• INFORMATION PROVIDED:
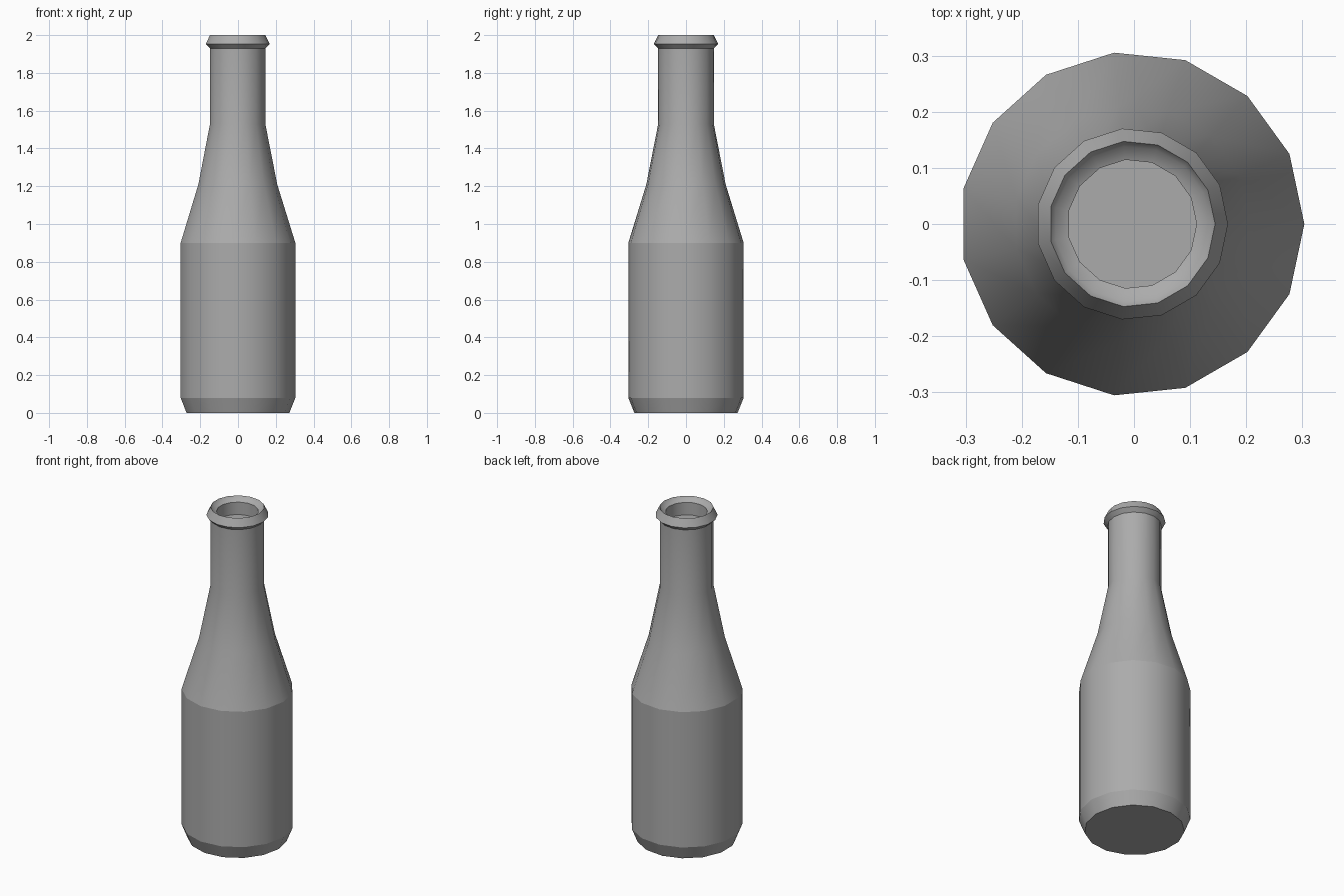
import bpy, bmesh
from math import cos, sin, tau

cube = bpy.data.objects.get("Cube")
if cube:
    bpy.data.objects.remove(cube, do_unlink=True)

SIDES = 15
SHIFT = -0.0034  # centres the odd-sided outline on x = 0

# Radius, height and whether the ring is a sharp crease
PROFILE = [
    (0.275, 0.0, True), (0.307, 0.08, True),       # base bevel
    (0.307, 0.90, True), (0.211, 1.21, False),     # body and shoulder
    (0.148, 1.53, False), (0.148, 1.93, True),     # neck
    (0.171, 1.953, True), (0.148, 2.0, True),      # lip
    (0.139, 1.985, False), (0.115, 1.975, True),   # inside of mouth
    (0.115, 1.90, True),
]

glass = bpy.data.materials.new("grey glass")
glass.use_nodes = True
grey = (0.41, 0.41, 0.41, 1.0)
glass.diffuse_color = grey
glass.node_tree.nodes["Principled BSDF"].inputs["Base Color"].default_value = grey


def lathe(name, profile, material):
    """Spin a profile into a closed, smooth shaded solid."""
    bm = bmesh.new()
    rings = []
    for r, z, _ in profile:
        rings.append([bm.verts.new((SHIFT + r * cos(tau * i / SIDES),
                                    r * sin(tau * i / SIDES), z))
                      for i in range(SIDES)])
    for low, high in zip(rings, rings[1:]):
        for i in range(SIDES):
            j = (i + 1) % SIDES
            bm.faces.new((low[i], low[j], high[j], high[i]))
    bm.faces.new(rings[0][::-1])
    bm.faces.new(rings[-1])
    for face in bm.faces:
        face.smooth = True
    # Crease the chosen rings
    for ring, (_, _, sharp) in zip(rings, profile):
        for i in range(SIDES):
            bm.edges.get((ring[i], ring[(i + 1) % SIDES])).smooth = not sharp
    mesh = bpy.data.meshes.new(name)
    bm.to_mesh(mesh)
    bm.free()
    mesh.materials.append(material)
    obj = bpy.data.objects.new(name, mesh)
    bpy.context.collection.objects.link(obj)
    return obj


lathe("bottle", PROFILE, glass)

• YOUR OBJECTIVE: Where a line of the material holds the word "rings", copy that line.

• SOLUTION TO THE PROBLEM:
    rings = []
        rings.append([bm.verts.new((SHIFT + r * cos(tau * i / SIDES),
    for low, high in zip(rings, rings[1:]):
    bm.faces.new(rings[0][::-1])
    bm.faces.new(rings[-1])
    # Crease the chosen rings
    for ring, (_, _, sharp) in zip(rings, profile):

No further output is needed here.